WASHINGTON (AP) -- Legislation awaiting House approval would give people new weapons against identity theft, offering a free credit report annually and an easier way to block thieves from opening fraudulent accounts.
Those steps were among the changes that lawmakers were debating Wednesday to the Fair Credit Reporting Act, which contains provisions that must be renewed by year's end.
Identity theft cost consumers and businesses $53 billion last year, the Federal Trade Commission said last week, with almost 10 million Americans falling victim to thieves using their name and other personal information, such as a Social Security number or bank and credit card numbers, to establish credit or buy products.
"This bill will give consumers the weapons they need to fight identity thieves and the tools to repair their credit history after an attack," said House Financial Services Chairman Michael Oxley, R-Ohio.
Under the legislation, all consumers would have the right to a free copy of their credit report annually upon request. Only six states -- Colorado, Georgia, Maryland, Massachusetts, New Jersey and Vermont -- now require the nation's three major credit bureaus -- Equifax Inc., Experian Information Solutions Inc. and Trans Union -- to give consumers free credit reports every year.
The bill also gives consumers "one-call-for-all" protection by requiring credit bureaus to share consumer calls on identity theft, including requested fraud alert blocking.
"This legislation not only empowers consumers with protections, it also demands creditors and credit bureaus do their part to combat fraud," said Rep. Darlene Hooley, D-Ore.
With both Democratic and Republican support -- it passed the House Financial Services Committee on a 61-3 vote -- the legislation is expected to pass the House overwhelmingly.
The White House also supports the legislation. "The bill removes the sunsets from the Fair Credit Reporting Act and includes many of the administration's proposed consumer protections, including new tools to help fight identity theft," White House officials said in a statement.
The Senate has yet to consider similar legislation, but the Senate Banking Committee is expected to start moving on similar legislation soon.
Congress must address the Fair Credit Reporting Act this year because the 1996 provisions that instituted uniform reporting requirements are due to expire at the end of 2003.
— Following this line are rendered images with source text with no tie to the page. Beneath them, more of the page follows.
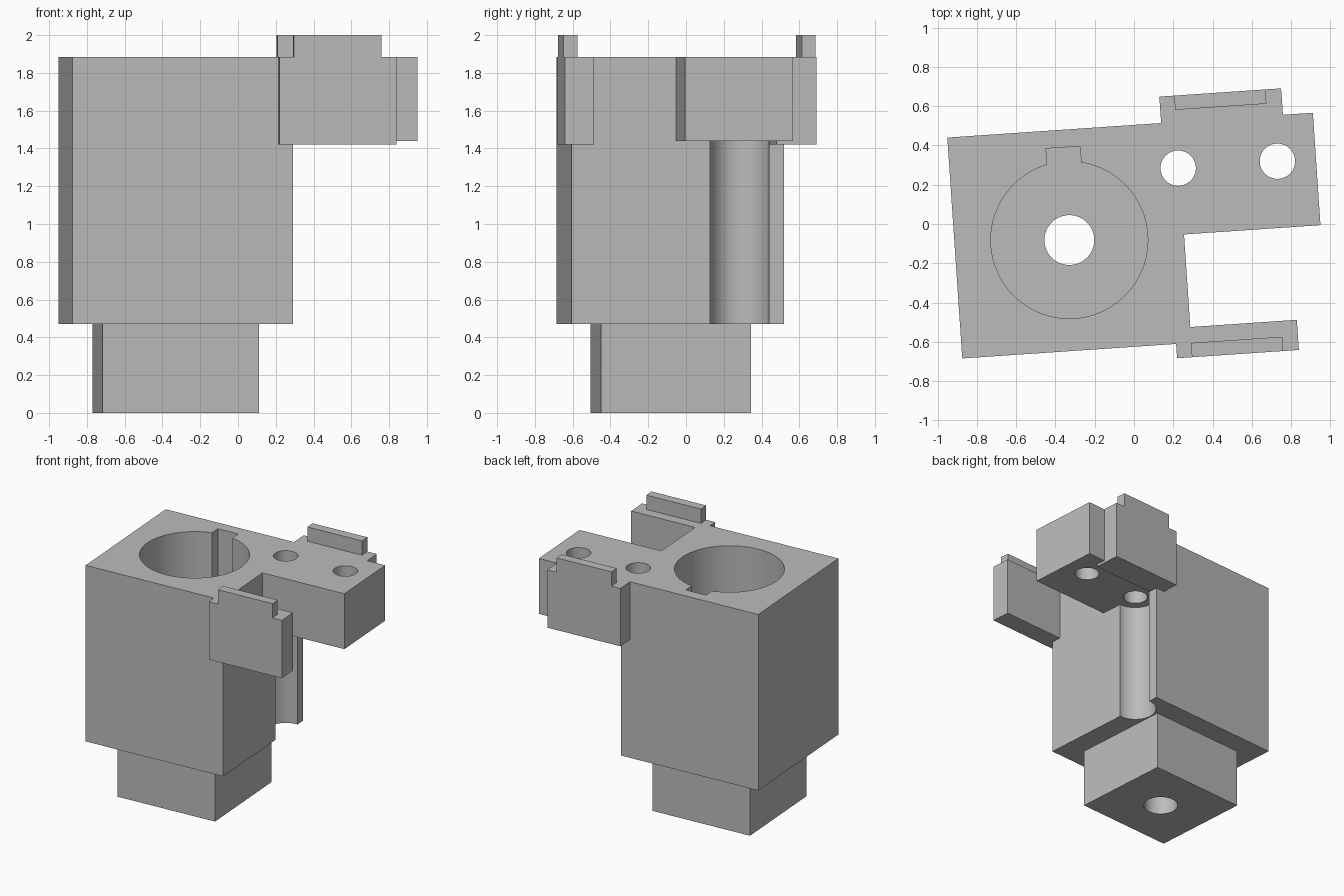
import bpy, bmesh, math
from mathutils import Matrix

if "Cube" in bpy.data.objects:
    bpy.data.objects.remove(bpy.data.objects["Cube"])

# Whole bracket sits turned slightly about z; parts are laid out in body axes u, v
FRAME = Matrix.Translation((-0.875, -0.685, 0)) @ Matrix.Rotation(math.radians(3.88), 4, 'Z')
BOTTOM, TOP, LIP_TOP = 0.47, 1.885, 2.0
ARM_BOTTOM, TAB_BOTTOM, BORE_FLOOR = 1.44, 1.42, 0.55
CU, CV = 0.585, 0.565          # bore axis

grey = bpy.data.materials.new("plain_grey")
grey.diffuse_color = (0.5, 0.5, 0.5, 1)
grey.use_nodes = True
grey.node_tree.nodes["Principled BSDF"].inputs["Base Color"].default_value = grey.diffuse_color


def finish(name, bm):
    mesh = bpy.data.meshes.new(name)
    bm.to_mesh(mesh)
    bm.free()
    mesh.materials.append(grey)
    ob = bpy.data.objects.new(name, mesh)
    bpy.context.collection.objects.link(ob)
    ob.matrix_world = FRAME
    return ob


def box(name, u0, u1, v0, v1, z0, z1):
    bm = bmesh.new()
    bmesh.ops.create_cube(bm, size=1, matrix=Matrix.Translation(
        ((u0 + u1) / 2, (v0 + v1) / 2, (z0 + z1) / 2)) @ Matrix.Diagonal(
        (u1 - u0, v1 - v0, z1 - z0, 1)))
    return finish(name, bm)


def cylinder(name, u, v, r, z0, z1, sides=64):
    bm = bmesh.new()
    bmesh.ops.create_cone(bm, cap_ends=True, segments=sides, radius1=r, radius2=r,
                          depth=z1 - z0, matrix=Matrix.Translation((u, v, (z0 + z1) / 2)))
    return finish(name, bm)


def combine(target, other, operation):
    mod = target.modifiers.new(operation, 'BOOLEAN')
    mod.operation, mod.solver, mod.object = operation, 'EXACT', other
    bpy.context.view_layer.objects.active = target
    bpy.ops.object.modifier_apply(modifier=mod.name)
    bpy.data.objects.remove(other)


# Main block with the pipe groove down its side
housing = box("housing", 0, 1.17, 0, 1.128, BOTTOM, TOP)
combine(housing, cylinder("groove", 1.165, 0.892, 0.157, BOTTOM - 0.1, ARM_BOTTOM), 'DIFFERENCE')

# Foot, arm, side tabs and the lips on top of them
for part in (
    box("foot", CU - 0.415, CU + 0.415, CV - 0.398, CV + 0.398, 0, BOTTOM + 0.05),
    box("arm", 1.0, 1.867, 0.554, 1.128, ARM_BOTTOM, TOP),
    box("front_tab", 1.092, 1.714, -0.073, 0.081, TAB_BOTTOM, TOP),
    box("back_tab", 1.092, 1.714, 1.05, 1.263, TAB_BOTTOM, TOP),
    box("front_lip", 1.168, 1.634, -0.073, 0.0, TOP - 0.05, LIP_TOP),
    box("back_lip", 1.168, 1.634, 1.19, 1.263, TOP - 0.05, LIP_TOP),
):
    combine(housing, part, 'UNION')

# Bore, keyway, centre outlet and the two arm holes
for cutter in (
    cylinder("bore", CU, CV, 0.4, BORE_FLOOR, 2.2, 96),
    box("keyway", CU - 0.087, CU + 0.087, CV, CV + 0.473, BORE_FLOOR, 2.2),
    cylinder("outlet", CU, CV, 0.127, -0.1, 2.2),
    cylinder("inner_hole", 1.163, 0.893, 0.09, ARM_BOTTOM - 0.05, 2.2, 48),
    cylinder("outer_hole", 1.67, 0.894, 0.09, ARM_BOTTOM - 0.05, 2.2, 48),
):
    combine(housing, cutter, 'DIFFERENCE')

# Merge flat regions and smooth the round walls
bm = bmesh.new()
bm.from_mesh(housing.data)
bmesh.ops.remove_doubles(bm, verts=bm.verts, dist=1e-5)
bmesh.ops.dissolve_limit(bm, angle_limit=math.radians(0.5), verts=bm.verts, edges=bm.edges)
bm.to_mesh(housing.data)
bm.free()
bpy.ops.object.select_all(action='DESELECT')
housing.select_set(True)
bpy.context.view_layer.objects.active = housing
bpy.ops.object.shade_smooth_by_angle(angle=math.radians(30))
"The national uniform credit reporting system has lowered costs and increased choice and convenience for American consumers," said Rep. Spencer Bachus, R-Ala. "Much like the national interstate highway system allows for quick and easy travel across state lines, a national uniform credit reporting system allows for consumers to receive credit in a cost-effective and timely fashion."
However, several consumer groups have come out against the legislation, which would pre-empt tougher state legislation on the sharing of personal data. For example, California just passed a law allowing California consumers to block banks, insurance companies and other institutions from sharing their personal information.
"We believe that all Americans deserve the same protections," said a coalition of consumer and privacy groups including Consumers Union, U.S. Public Interest Research Group, Consumer Action and the NAACP in a letter sent Tuesday to Congress. "At the very least, stronger state financial privacy giving citizens the right to choose whether their banks share or sell confidential financial information should not be pre-empted."
"I'm sorry I have to vote against the bill but I have to protect California," said Rep. Maxine Waters, D-Calif.